A reader just wrote and explained that she was thinking about trying to talk her provider into lurasidone because she was afraid of the rash with lamotrigine. Oh my gosh. Time for a page on lurasidone. I generally do not use new medications for as long as I can stand it. I have yet to write a prescription for lurasidone, as of December 2014. In my opinion, when a new medication comes out, the best thing to do is let everyone else use it for a while until we find out what the problems really are.
However, I’m almost there. A paper was just presented showing no significant weight gain in a year on lurasidone. In fact, there was some slight loss, but that’s probably because people had been switched to it from similar medications that had already caused a lot of weight gain. Patients on risperidone for a year gained 5 pounds, while those on lurasidone lost 2 pounds. After the study was over patients had an option to switch to lurasidone. Those who did lost 5 pounds in the next 6 months. (presented at a European conference, reported in Psychiatric News Dec 2014).
Those data were from a study that was surely sponsored by the manufacturer, so still suspicious, but those numbers are enough for me to start trying this — if everything else that’s affordable hasn’t worked. Lurasidone is going to be far too expensive for anyone facing a 50% copay, as many will, for quite a while yet.
The Good Side
Like quetiapine, lurasidone has quite solid evidence for benefit in the treatment of bipolar depression. As they do with quetiapine, some mood experts would advocate for consideration of lurasidone before something like lamotrigine, because of the data showing lurasidone actually working are quite good compared to lamotrigine.
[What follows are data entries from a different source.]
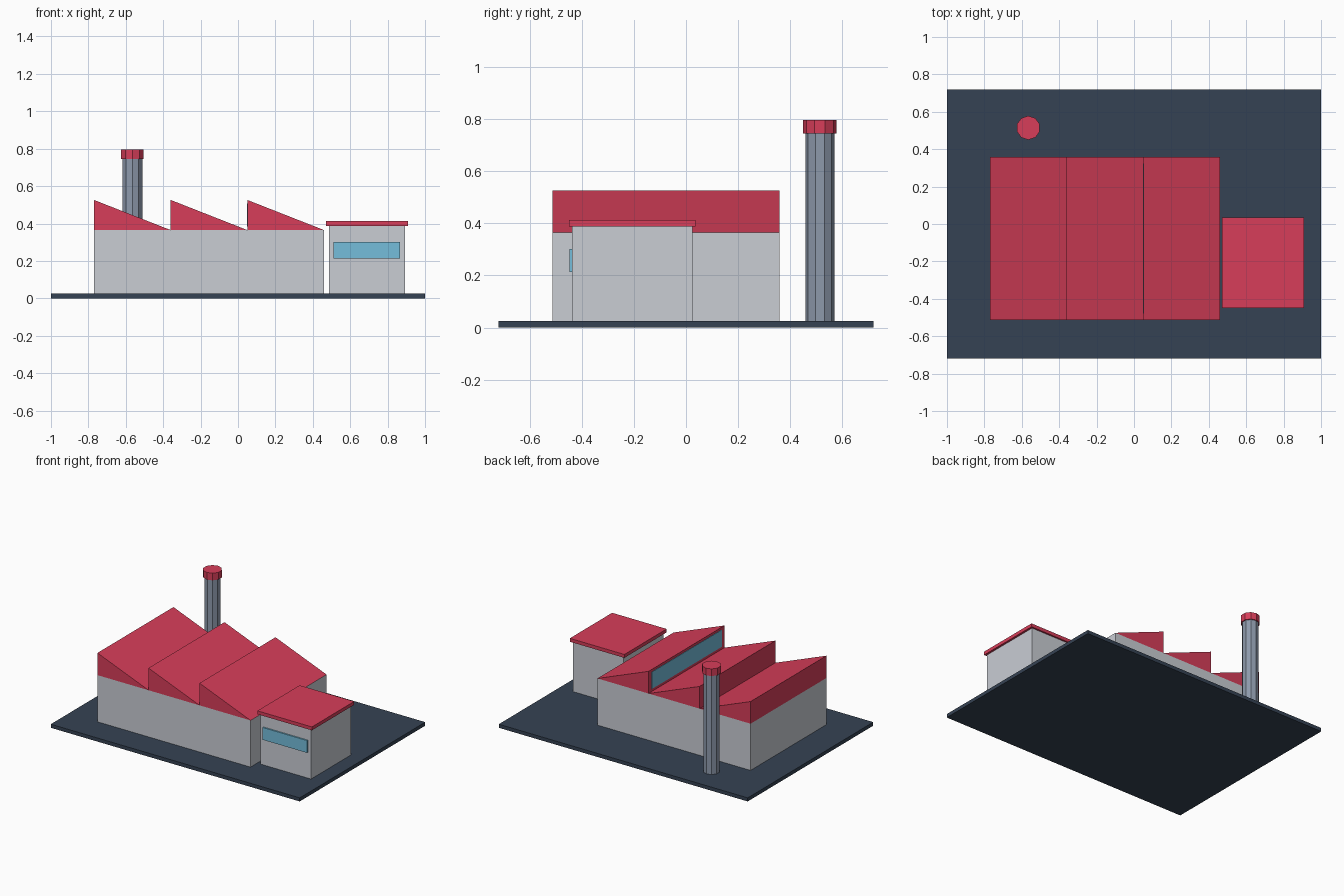
import bpy, bmesh

if "Cube" in bpy.data.objects:
    bpy.data.objects.remove(bpy.data.objects["Cube"])


def material(name, r, g, b):
    # sRGB bytes to linear colour
    m = bpy.data.materials.new(name)
    m.diffuse_color = [(c / 255) ** 2.2 for c in (r, g, b)] + [1]
    m.use_nodes = True
    m.node_tree.nodes["Principled BSDF"].inputs["Base Color"].default_value = m.diffuse_color
    return m


RED = material("red", 214, 64, 90)
WALL = material("pale_grey", 200, 204, 211)
SLATE = material("slate", 56, 68, 84)
STEEL = material("steel", 140, 152, 170)
GLASS = material("glass", 116, 188, 218)


def finish(bm, name, mat):
    bmesh.ops.recalc_face_normals(bm, faces=bm.faces)
    mesh = bpy.data.meshes.new(name)
    bm.to_mesh(mesh)
    bm.free()
    mesh.materials.append(mat)
    obj = bpy.data.objects.new(name, mesh)
    bpy.context.collection.objects.link(obj)
    return obj


def prism(name, profile, y0, y1, mat):
    # extrude an x-z profile along y
    bm = bmesh.new()
    face = bm.faces.new([bm.verts.new((x, y0, z)) for x, z in profile])
    ext = bmesh.ops.extrude_face_region(bm, geom=[face])["geom"]
    verts = [v for v in ext if isinstance(v, bmesh.types.BMVert)]
    bmesh.ops.translate(bm, verts=verts, vec=(0, y1 - y0, 0))
    return finish(bm, name, mat)


def box(name, x0, x1, y0, y1, z0, z1, mat):
    return prism(name, [(x0, z0), (x1, z0), (x1, z1), (x0, z1)], y0, y1, mat)


def column(name, x, y, z0, z1, r, mat):
    bpy.ops.mesh.primitive_cylinder_add(vertices=10, radius=r, depth=z1 - z0,
                                        location=(x, y, (z0 + z1) / 2))
    obj = bpy.context.object
    obj.name = name
    obj.data.materials.append(mat)


# Ground slab
box("base_slab", -1, 1, -0.72, 0.72, 0, 0.026, SLATE)

# Main hall with sawtooth roof
X0, PITCH, EAVE, PEAK = -0.77, 0.41, 0.365, 0.526
Y0, Y1 = -0.513, 0.359
box("hall_walls", X0, X0 + 3 * PITCH, Y0, Y1, 0.026, EAVE, WALL)
for i in range(3):
    x = X0 + i * PITCH
    prism(f"sawtooth_roof_{i + 1}",
          [(x, EAVE), (x + PITCH, EAVE), (x, PEAK)], Y0, Y1, RED)

# Skylight glazing on the upright face of the last tooth
x = X0 + 2 * PITCH
box("skylight", x - 0.003, x + 0.01, Y0 + 0.035, Y1 - 0.035, EAVE + 0.02, PEAK - 0.018, GLASS)

# Office annex
box("office_walls", 0.487, 0.893, -0.437, 0.024, 0.026, 0.39, WALL)
box("office_roof", 0.47, 0.908, -0.449, 0.036, 0.388, 0.413, RED)
box("office_window", 0.511, 0.867, -0.447, -0.43, 0.213, 0.302, GLASS)

# Chimney
column("chimney_shaft", -0.565, 0.514, 0.001, 0.75, 0.056, STEEL)
column("chimney_cap", -0.565, 0.514, 0.745, 0.797, 0.064, RED)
Here.is one of the study results, where you can see lurasidone outperforming placebo by a substantial margin (down is good;
the graph shows amount of change in a standard measure of depression from the beginning of the study ):
These results earned lurasidone an FDA indication for bipolar depression. That is why they can spend so much money on marketing it now.
The Bad Side
The results above show that this medication works much better than a placebo. Fine. That can be done with a six-week study, as shown. But how long does it take to show that a medicine is safe?
For a medication is released for use by the general public, by the FDA, the manufacturer has to show that it does not do anything particularly dangerous in short-term use. they do not have to show safety in long-term use. That comes
with experience — the experience of the first patients to use it.
Think about it. How long did it take for us prescribers to figure out that olanzapine/Zyprexa can very frequently cause dramatic weight gain? That was probably a year or two, although many of us began to suspect it within less than a year. And weight gain with olanzapine is a very dramatic, very common side effect. So a risk that takes months to show up will take several years to being recognized. If the risk is is uncommon, determining that it is really coming from the new medicine will take much longer to figure out.
So, how often is it that we find out that a new medicine causes some bad problem after months or years of use? Take citalopram/Celexa, an antidepressant which up until recently was probably the most widely used of all of the “SRI’s” (serotonin reuptake inhibitors). it seemed to have slightly fewer side effects than the older ones like fluoxetine/Prozac and sertraline/Zoloft. After about 10 years of use, the FDA put out a warning saying that at doses over 40 mg, it can cause an abnormality in cardiac rhythm that can be dangerous. There are many such examples.
Therefore one should not use a brand-new medicine for as long as one can avoid it, leaving time for others to be the pioneers, the ones who find out the bad news down the road, if there is going to be any. Of course, there might not be any such bad news, in which case I will have made my patients wait too long. They could have benefited earlier. So for any new medication, we just have to balance the possibility of significant risks emerging with more experience with the medicine, versus the potential for benefits — and then compare the same risk/benefit balance for the other treatment options we might consider at that point.
Comparing lurasidone and other options at this time
At minimum, at this time (December 2013), I think that lamotrigine beats lurasidone by a country mile in terms of risk/benefit ratio. The risk side for lurasidone is such an unknown yet, and based on our experience with other medicines, it is wise to presume that we will find issues over time. At minimum we already know it can raise prolactin levels, a problem with risperidone and other older antipsychotics. And lurasidone is very likely to cause tardive dyskinesia, although it will take a while to figure out how often. Lamotrigine has neither of these problems.
Does lurasidone increase blood glucose, and thereby cause diabetes in some people, as most of its antipsychotic cousins do? So far we only have data from short-term studies. (The longer studies only look at people who did not get pulled off the medicine for any reason, so can not be used to put a number on long-term risk). In these short studies, the risk of having blood glucose going from normal up to the point where a doctor would be warning patients about the strong possibility of diabetes (blood glucose greater than 126; from the FDA-based prescribing information) was:
( depending on dose; no upward trend with dose)
Finally, one of the only reasons that lurasidone beats quetiapine for bipolar depression (which also has very good evidence for benefit there) is that lurasidone is supposed to cause less weight gain. But that was what they said about aripiprazole/Abilify when it first came out, and we have since seen that it too causes weight gain. Just not as much as quetiapine. How much weight gain lurasidone actually causes will take a while to figure out. (We are not going to trust the manufacturer to tell us…)